      digitalWrite(DIR_PIN, HIGH); //HIGH: RIGHT WHEEL FWD
      digitalWrite(DIR_PIN2, LOW); //LOW: LEFT WHEEL FWD
      
      digitalWrite(STEP_PIN, HIGH);
      digitalWrite(STEP_PIN2, HIGH);
      delay(2);
      digitalWrite(STEP_PIN, LOW);
      digitalWrite(STEP_PIN2, LOW);
      delay(2);
    }
}

And I get some very clean output. Thanks guys!

If this all works out, I'm still very curious as to WHY the behavior I was getting would occur. What is it about the lack of a common ground that causes voltage buildup over time?

I'd reverse that question with an analogy:

If you don't moor both boats to the same riverbank, why would you expect them to stay level with each other?

With isolated systems it doesn't take much charge build up to create a big voltage difference (this is
static electricity territory). When the air is dry you might see voltages of thousands of volts build up
due to friction transferring small amounts of charge from one isolated system to another.

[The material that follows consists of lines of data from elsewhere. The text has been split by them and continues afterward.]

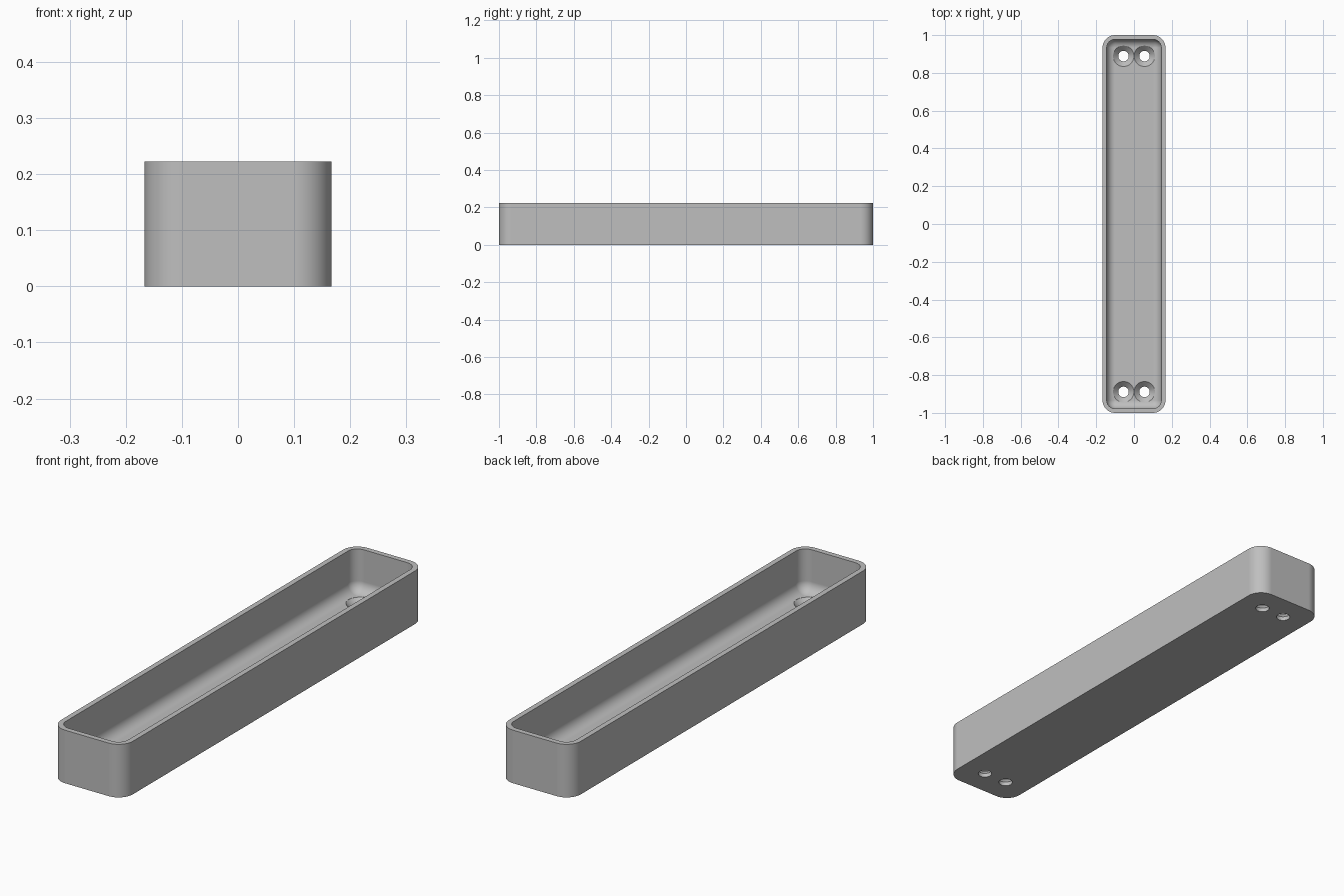
import bpy, bmesh
from math import sin, cos, pi

if "Cube" in bpy.data.objects:
    bpy.data.objects.remove(bpy.data.objects["Cube"], do_unlink=True)

UNIT = 2 / 90                      # the tray is 90 x 15 x 10 of these
HALF_X, HALF_Y, HEIGHT = 7.5 * UNIT, 45 * UNIT, 10 * UNIT
WALL, FLOOR, CORNER = UNIT, 2 * UNIT, 3 * UNIT
FILLET = CORNER - WALL
CORNER_STEPS, FILLET_STEPS = 12, 10

grey = bpy.data.materials.new("plain grey")
grey.use_nodes = True
colour = (0.52, 0.52, 0.52, 1)
grey.diffuse_color = colour
grey.node_tree.nodes["Principled BSDF"].inputs["Base Color"].default_value = colour


def make_object(name, bm):
    bmesh.ops.remove_doubles(bm, verts=bm.verts, dist=1e-5)
    bmesh.ops.recalc_face_normals(bm, faces=bm.faces)
    mesh = bpy.data.meshes.new(name)
    bm.to_mesh(mesh)
    bm.free()
    mesh.materials.append(grey)
    obj = bpy.data.objects.new(name, mesh)
    bpy.context.collection.objects.link(obj)
    return obj


def skin(bm, rings):
    """Join a stack of point rings into a closed solid."""
    loops = [[bm.verts.new(p) for p in ring] for ring in rings]
    for a, b in zip(loops, loops[1:]):
        for i in range(len(a)):
            j = (i + 1) % len(a)
            bm.faces.new((a[i], a[j], b[j], b[i]))
    bm.faces.new(loops[0])
    bm.faces.new(loops[-1])


def rounded_rectangle(inset, z):
    """Tray outline, moved inward by inset."""
    radius = max(CORNER - inset, 0)
    points = []
    for k, (sx, sy) in enumerate(((1, 1), (-1, 1), (-1, -1), (1, -1))):
        for i in range(CORNER_STEPS + 1):
            a = (k + i / CORNER_STEPS) * pi / 2
            points.append((sx * (HALF_X - CORNER) + radius * cos(a),
                           sy * (HALF_Y - CORNER) + radius * sin(a), z))
    return points


def circle(cx, cy, radius, z, sides=48):
    return [(cx + radius * cos(2 * pi * i / sides),
             cy + radius * sin(2 * pi * i / sides), z) for i in range(sides)]


# Tray shell: outer wall, rim, inner wall, then the fillet into the floor
rings = [rounded_rectangle(0, 0), rounded_rectangle(0, HEIGHT),
         rounded_rectangle(WALL, HEIGHT)]
for i in range(FILLET_STEPS + 1):
    a = i / FILLET_STEPS * pi / 2
    rings.append(rounded_rectangle(WALL + FILLET * (1 - cos(a)),
                                   FLOOR + FILLET * (1 - sin(a))))
shell = bmesh.new()
skin(shell, rings)
tray = make_object("tray", shell)

# Countersunk screw holes, two at each end
HOLE, SINK = 1.25 * UNIT, 2.48 * UNIT
profile = [(HOLE, -UNIT), (HOLE, FLOOR - (SINK - HOLE)),
           (SINK, FLOOR), (SINK, FLOOR + UNIT)]
holes = bmesh.new()
for x in (-2.5 * UNIT, 2.5 * UNIT):
    for y in (-40 * UNIT, 40 * UNIT):
        skin(holes, [circle(x, y, r, z) for r, z in profile])
cutter = make_object("screw_hole_cutter", holes)
cutter.hide_render = True

cut = tray.modifiers.new("screw holes", "BOOLEAN")
cut.operation, cut.solver, cut.object = "DIFFERENCE", "EXACT", cutter
bpy.ops.object.select_all(action="DESELECT")
tray.select_set(True)
bpy.context.view_layer.objects.active = tray
bpy.ops.object.modifier_apply(modifier=cut.name)
bpy.data.objects.remove(cutter, do_unlink=True)

# Smooth curves, crisp edges, even shading on the flats
bpy.ops.object.shade_smooth_by_angle(angle=pi / 6)
weighted = tray.modifiers.new("even shading", "WEIGHTED_NORMAL")
weighted.keep_sharp = True
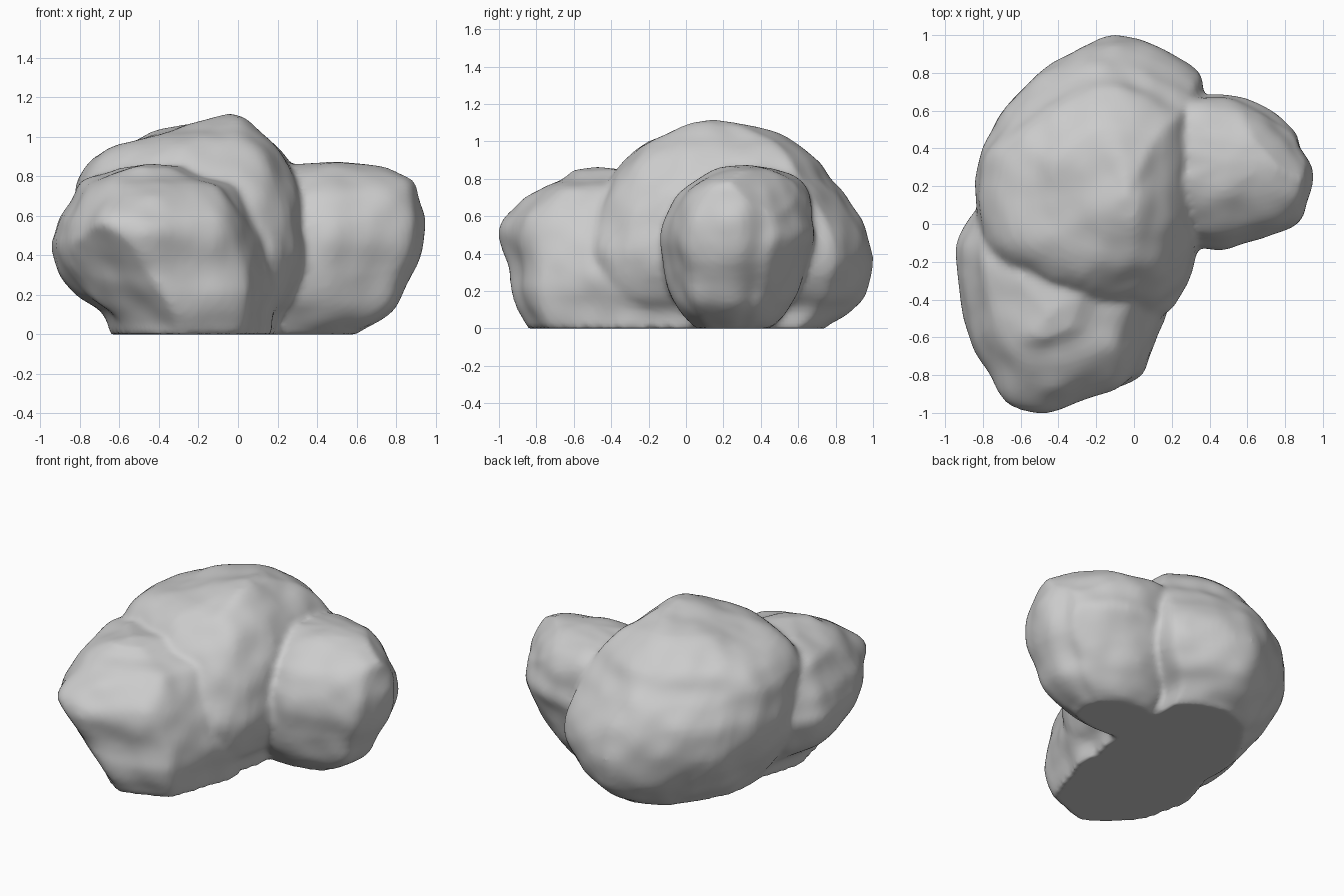
import bpy, bmesh
from mathutils import Vector, noise

if "Cube" in bpy.data.objects:
    bpy.data.objects.remove(bpy.data.objects["Cube"])

SEG, SUB = 72, 4


def catmull(a, b, c, d, t):
    return tuple(0.5 * (2 * q + (r - p) * t + (2 * p - 5 * q + 4 * r - s) * t * t
                        + (3 * q - p - 3 * r + s) * t ** 3)
                 for p, q, r, s in zip(a, b, c, d))


def closed_curve(pts, count):
    n, out = len(pts), []
    for i in range(count):
        u = i * n / count
        k = int(u)
        out.append(catmull(pts[k - 1], pts[k], pts[(k + 1) % n], pts[(k + 2) % n], u - k))
    return out


def add_boulder(bm, outline, rings, peak, seed, chips=()):
    """Stack the plan outline, fitted to (z, x0, x1, y0, y1) at each height.
    Each chip (normal, distance) planes off whatever lies beyond it."""
    xs, ys = [p[0] for p in outline], [p[1] for p in outline]
    unit = [((x - min(xs)) / (max(xs) - min(xs)), (y - min(ys)) / (max(ys) - min(ys)))
            for x, y in closed_curve(outline, SEG)]
    levels = []
    for i in range(len(rings) - 1):
        a, d = rings[max(i - 1, 0)], rings[min(i + 2, len(rings) - 1)]
        levels += [catmull(a, rings[i], rings[i + 1], d, k / SUB) for k in range(SUB)]
    levels.append(rings[-1])
    loops = []
    for z, x0, x1, y0, y1 in levels:
        mid = Vector(((x0 + x1) / 2, (y0 + y1) / 2, 0.4))
        loop = []
        for u, v in unit:
            p = Vector((x0 + u * (x1 - x0), y0 + v * (y1 - y0), z))
            for normal, dist in chips:
                n = Vector(normal)
                over = p.dot(n) - dist
                if over > 0:
                    p -= n * (0.85 * over / n.length_squared)
            q = p + Vector((seed, seed * 2, 0))
            bump = 0.022 * noise.noise(q * 3.5) + 0.014 * noise.noise(q * 7)
            p += (p - mid).normalized() * bump
            p.z = 0 if z <= 0 else max(p.z, 0.002)
            loop.append(bm.verts.new(p))
        loops.append(loop)
    for lo, hi in zip(loops, loops[1:]):
        for i in range(SEG):
            j = (i + 1) % SEG
            bm.faces.new((lo[i], lo[j], hi[j], hi[i]))
    top = bm.verts.new(peak)
    for i in range(SEG):
        bm.faces.new((loops[-1][i], loops[-1][(i + 1) % SEG], top))
    bm.faces.new(loops[0][::-1])


bm = bmesh.new()

# Large central boulder
add_boulder(bm, [(.35, -.1), (.37, .3), (.37, .72), (.31, .83), (.1, .95), (-.1, 1), (-.3, .94),
                 (-.48, .82), (-.71, .56), (-.8, .35), (-.81, 0), (-.7, -.3), (-.4, -.48),
                 (0, -.54), (.22, -.42)],
            [(0, -.56, .19, -.42, .76), (.1, -.63, .21, -.47, .88), (.2, -.7, .29, -.52, .96),
             (.38, -.8, .36, -.53, .99), (.55, -.83, .35, -.49, .95), (.7, -.82, .32, -.44, .86),
             (.8, -.8, .28, -.4, .77), (.9, -.71, .23, -.32, .7), (1, -.5, .13, -.2, .57),
             (1.05, -.3, .08, -.1, .47), (1.09, -.15, .03, .02, .32)],
            (-.04, .15, 1.12), 1.3)

# Front left boulder, its lower right flank slanting back into the large one
add_boulder(bm, [(.27, -.25), (.19, -.5), (.1, -.74), (0, -.86), (-.25, -.95), (-.45, -1),
                 (-.65, -.95), (-.77, -.82), (-.88, -.55), (-.95, -.2), (-.88, 0), (-.75, .1),
                 (-.3, .1), (.15, .05)],
            [(0, -.65, .17, -.85, -.02), (.1, -.69, .19, -.91, .02), (.2, -.82, .23, -.94, .04),
             (.3, -.9, .24, -.95, .08), (.43, -.95, .2, -.99, .1), (.52, -.93, .17, -1, .1),
             (.6, -.9, .13, -.97, .08), (.7, -.83, .08, -.87, .05), (.76, -.79, .02, -.77, 0),
             (.8, -.72, -.13, -.66, -.08), (.84, -.6, -.28, -.6, -.2)],
            (-.45, -.48, .865), 4.7, [((-.6, -.6, -.5), .69)])

# Right boulder
add_boulder(bm, [(.94, .28), (.89, .4), (.85, .5), (.65, .63), (.45, .69), (.2, .67), (.05, .5),
                 (0, .2), (.1, -.05), (.35, -.13), (.6, -.1), (.85, -.02), (.92, .1)],
            [(0, .1, .6, .05, .44), (.1, .08, .76, -.03, .53), (.2, .04, .83, -.08, .6),
             (.4, 0, .92, -.12, .66), (.5, 0, .94, -.12, .69), (.6, 0, .935, -.1, .67),
             (.7, .02, .91, -.05, .66), (.78, .05, .89, .05, .62), (.83, .1, .8, .13, .55),
             (.86, .2, .65, .22, .47)],
            (.5, .33, .875), 8.1, [((.6, .5, .62), 1.13)])

bmesh.ops.recalc_face_normals(bm, faces=bm.faces)
mesh = bpy.data.meshes.new("boulder_cluster")
bm.to_mesh(mesh)
bm.free()
rock = bpy.data.objects.new("boulder_cluster", mesh)
bpy.context.collection.objects.link(rock)

# Stone colour
stone = bpy.data.materials.new("grey stone")
stone.diffuse_color = (0.6, 0.6, 0.6, 1)
stone.use_nodes = True
stone.node_tree.nodes["Principled BSDF"].inputs["Base Color"].default_value = stone.diffuse_color
mesh.materials.append(stone)

# Fuse the boulders into one weathered mass
fuse = rock.modifiers.new("fuse", 'REMESH')
fuse.mode = 'VOXEL'
fuse.voxel_size = 0.02
fuse.use_smooth_shade = True
soften = rock.modifiers.new("soften", 'SMOOTH')
soften.factor = 0.5
soften.iterations = 3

With current electricity you have everything in a loop and charge flows round circuits, and voltages are
defined between two points in the same circuit - they are relative.

If you have two circuits connected by a single wire, then current can't flow in that wire (at DC).
The wire itself becomes the reference point between the two circuits. Only if that is a ground
wire do the voltages in the circuits become compatible with your expectations!

MarkT:
compatible with your expectations

Now, that's a phrase worth remembering...

What is it about the lack of a common ground that causes voltage buildup over time?

Another consideration - the influence of the measuring circuit. Here, its the analog input's internal sample/hold capacitance trying to charge (or slowly charging) with a static/stray signal.

If the voltage buildup always happened at a consistent rate:
I guess a mad experiment (if your still curious) would be to slow down the sample rate (put a larger delay between measurements) to see if it slows down the rate of voltage buildup. If it doesn't, then never mind. If it does, then I guess you could blame the measuring circuit for the buildup. :slight_smile: